Differences in personalities, working styles and ways of thinking all contribute to the challenge of building an effective team. A leader who understands flexibility and is willing to be flexible will go a long way in bringing the best out of their team and achieving success.
So Just How Flexible Are You As A Leader?
Consider this scenario: Your team and you are standing on the shore across a beautiful but uninhabited island. You have managed to secure a small raft for crossing the water to get to the island.
While the island is beautiful, not everyone on your team is accustomed to adventures. Immediately, you notice various discussions are taking place. Some people wonder if visiting the island is a good idea. Others want to know who should be crossing the water first.
“I’m not going alone. I will go only if you the team leader coming with me,” say one team member.
In the meanwhile, a couple of team members who seem to be very keen on exploring the island and are bursting with excitement. They are only waiting for the green light from you before charging into the water.
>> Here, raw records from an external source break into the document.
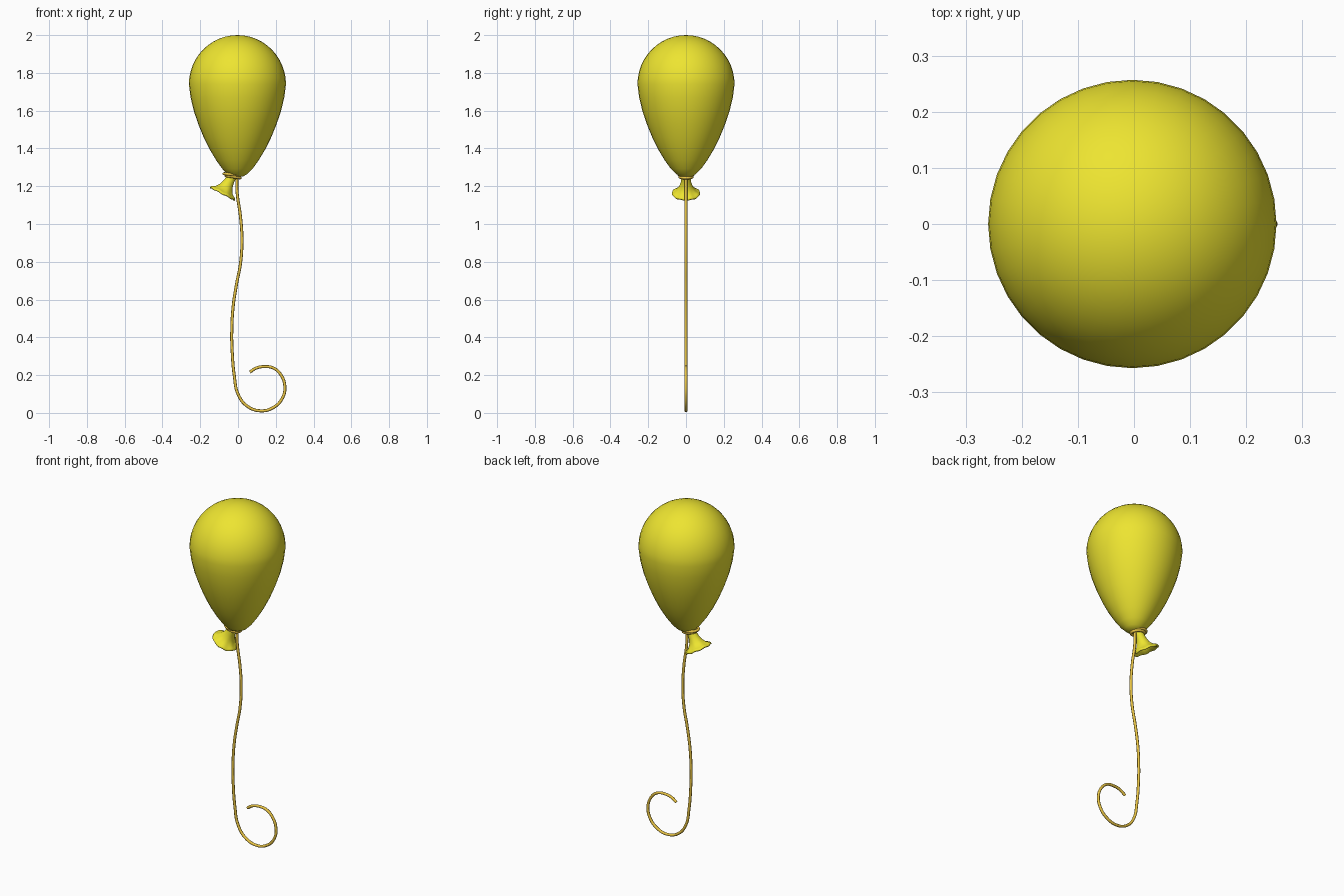
import bpy, bmesh, math
from mathutils import Vector, Matrix

if "Cube" in bpy.data.objects:
    bpy.data.objects.remove(bpy.data.objects["Cube"])


def material(name, rgb):
    m = bpy.data.materials.new(name)
    m.diffuse_color = (*rgb, 1)
    m.use_nodes = True
    m.node_tree.nodes["Principled BSDF"].inputs["Base Color"].default_value = m.diffuse_color
    return m


yellow = material("yellow_rubber", (0.85, 0.78, 0.03))
gold = material("gold_string", (0.82, 0.56, 0.06))


def lathe(name, profile, mat, segs=32, matrix=Matrix(), ruffle=None):
    """Spin (radius, height) points round z; radius 0 makes a pole."""
    bm = bmesh.new()
    rings = []
    for i, (r, z) in enumerate(profile):
        if r == 0:
            rings.append([bm.verts.new((0, 0, z))] * segs)
            continue
        ring = []
        for k in range(segs):
            a = math.tau * k / segs
            w = ruffle[i] * math.cos(8 * a) if ruffle else 0
            ring.append(bm.verts.new((r * math.cos(a), r * math.sin(a), z + w)))
        rings.append(ring)
    for lo, hi in zip(rings, rings[1:]):
        for k in range(segs):
            n = (k + 1) % segs
            vs = list(dict.fromkeys((lo[k], lo[n], hi[n], hi[k])))
            bm.faces.new(vs)
    bmesh.ops.recalc_face_normals(bm, faces=bm.faces[:])
    me = bpy.data.meshes.new(name)
    bm.to_mesh(me)
    bm.free()
    for p in me.polygons:
        p.use_smooth = True
    me.materials.append(mat)
    ob = bpy.data.objects.new(name, me)
    ob.matrix_world = matrix
    bpy.context.collection.objects.link(ob)
    return ob


def tube(name, pts, radius, mat, cyclic=False):
    cu = bpy.data.curves.new(name, 'CURVE')
    cu.dimensions = '3D'
    cu.bevel_depth = radius
    cu.bevel_resolution = 2
    cu.resolution_u = 8
    cu.use_fill_caps = True
    sp = cu.splines.new('BEZIER')
    sp.bezier_points.add(len(pts) - 1)
    for bp, p in zip(sp.bezier_points, pts):
        bp.co = p
        bp.handle_left_type = bp.handle_right_type = 'AUTO'
    sp.use_cyclic_u = cyclic
    cu.materials.append(mat)
    ob = bpy.data.objects.new(name, cu)
    bpy.context.collection.objects.link(ob)
    return ob


CX = -0.003

# balloon body: round dome above, tapering teardrop below
R, ZM = 0.257, 1.74
body = [(0, 1.25), (0.03, 1.252), (0.052, 1.264), (0.08, 1.292), (0.113, 1.338),
        (0.147, 1.395), (0.178, 1.457), (0.206, 1.525), (0.23, 1.595),
        (0.248, 1.67)]
for i in range(12):
    a = math.pi / 2 * i / 12
    body.append((R * math.cos(a), ZM + 0.26 * math.sin(a)))
body.append((0, 2.0))
lathe("balloon_body", body, yellow, 36, Matrix.Translation((CX, 0, 0)))

# flared nozzle, tilted to the left, with a rolled and ruffled lip
axis = Vector((-0.47, 0, -0.88)).normalized()
tilt = Matrix.Translation((-0.034, 0, 1.25)) @ axis.to_track_quat('Z', 'Y').to_matrix().to_4x4()
nozzle = [(0, -0.02), (0.024, -0.015), (0.025, 0.01), (0.028, 0.035), (0.036, 0.06),
          (0.050, 0.08), (0.066, 0.09), (0.073, 0.094), (0.075, 0.1),
          (0.071, 0.105), (0.064, 0.102), (0.048, 0.088), (0.032, 0.064),
          (0.024, 0.04), (0, 0.035)]
ruffle = [0] * 5 + [0.001] + [0.002] * 5 + [0.001] + [0] * 3
lathe("nozzle", nozzle, yellow, 48, tilt, ruffle)

# string wrapped round the neck
for name, x, z, r, slope in (("knot_upper", -0.03, 1.262, 0.044, 0.10),
                             ("knot_lower", -0.026, 1.250, 0.038, 0.16)):
    loop = [(x + r * math.cos(a), r * 0.86 * math.sin(a), z - slope * r * math.cos(a))
            for a in (math.tau * i / 12 for i in range(12))]
    tube(name, loop, 0.008, gold, True)

# hanging string with a curl at its foot
path = [(-0.006, 1.25), (-0.005, 1.17), (0.013, 1.04), (0.021, 0.92), (0.013, 0.79),
        (-0.008, 0.68), (-0.026, 0.56), (-0.033, 0.43), (-0.031, 0.33),
        (-0.02, 0.2), (0.0, 0.1), (0.047, 0.037), (0.12, 0.011), (0.19, 0.03),
        (0.236, 0.08), (0.248, 0.14), (0.228, 0.2), (0.188, 0.237),
        (0.14, 0.245), (0.096, 0.237), (0.063, 0.216)]
tube("string", [(x, 0, z) for x, z in path], 0.008, gold)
Then there are a handful of members who are indecisive. They are full of doubts and are very anxious. So much so that not only they want you to lead the crossing, they also expect you to bring back proof that the island is safe.
“I will only do it if you go to the island first and come back and get me,” they say.
So what would you do?
- Are you a leader who doesn’t mind to go where no one has ever gone before? With your adventurous spirit, you don’t mind taking the lead and do the “if I can do it, so can you” scenario.
- Are you a leader who empowers others to take action on their own? Perhaps you prefer to let those enthusiasts charge ahead and explore the island first while you staying back working with others?
- Are you a leader who would like to investigate and explore options? So perhaps you want to organise a scouting party to gather information from the island first before sending your entire team over?
What Is Your Leadership Flexibility?
Before you overwork your brain and start analysing the pros and cons of each of the above options, let me just say that all three leadership styles described are important and have merits. Each one of them offers a certain degree of leadership flexibility.
So instead of trying to pick a particular leadership style, we should approach this scenario from a different perspective. Instead, we should consider the following:
- What is our default leadership flexibility?
- What can we do to exercise our flexibility muscle to ensure we have the capacity to accommodate the people we are leading.
Flexing Your Flexibility Muscle
If you are the type who yells, “yes, follow me and let’s get to the island”, then perhaps you are a leader who thrives in a risky and dynamic environment. While it’s good to enjoy a challenge or two, don’t forget most people including your team are likely to feel uncomfortable when facing uncertainties and change.
A leader with inherent risk-taking preference (think Sir Richard Branson) often needs to have strategies in place to prevent team burnout. So rather than fully exercising your leadership flexibility, slowing down and taking meaningful risks is critical in this instance.
On the other hand, you may be someone who prefers to weigh up the pros and cons in details and requires a thorough analysis from multiple sources before making a decision. Then you may be the “let’s send a scouting party over to the island” type of a leader. A leader with this preference tends to have a risk-averse tendency with less flexibility in their leadership.
While some may view risk-adverse as a negative leadership quality, it is in fact a fundamental quality to be a good leader. The trick is to get a good balance and flex your leadership flexibility muscle a little in order to minimise the chance of missing out exciting opportunities.
A leader who gravitates towards risk-averse thinking should actively seek out team members who are more spontaneous and entrepreneurial in their thinking.
Moral of the story
Building a high-performing team demands strong leadership with a good degree of flexibility. A good leader remembers to regularly exercise their flexibility muscle and build on their capacity to work with a wide range of people effectively.
What do you think you could do to exercise your flexibility muscle? Share your thoughts with us in the comment section below.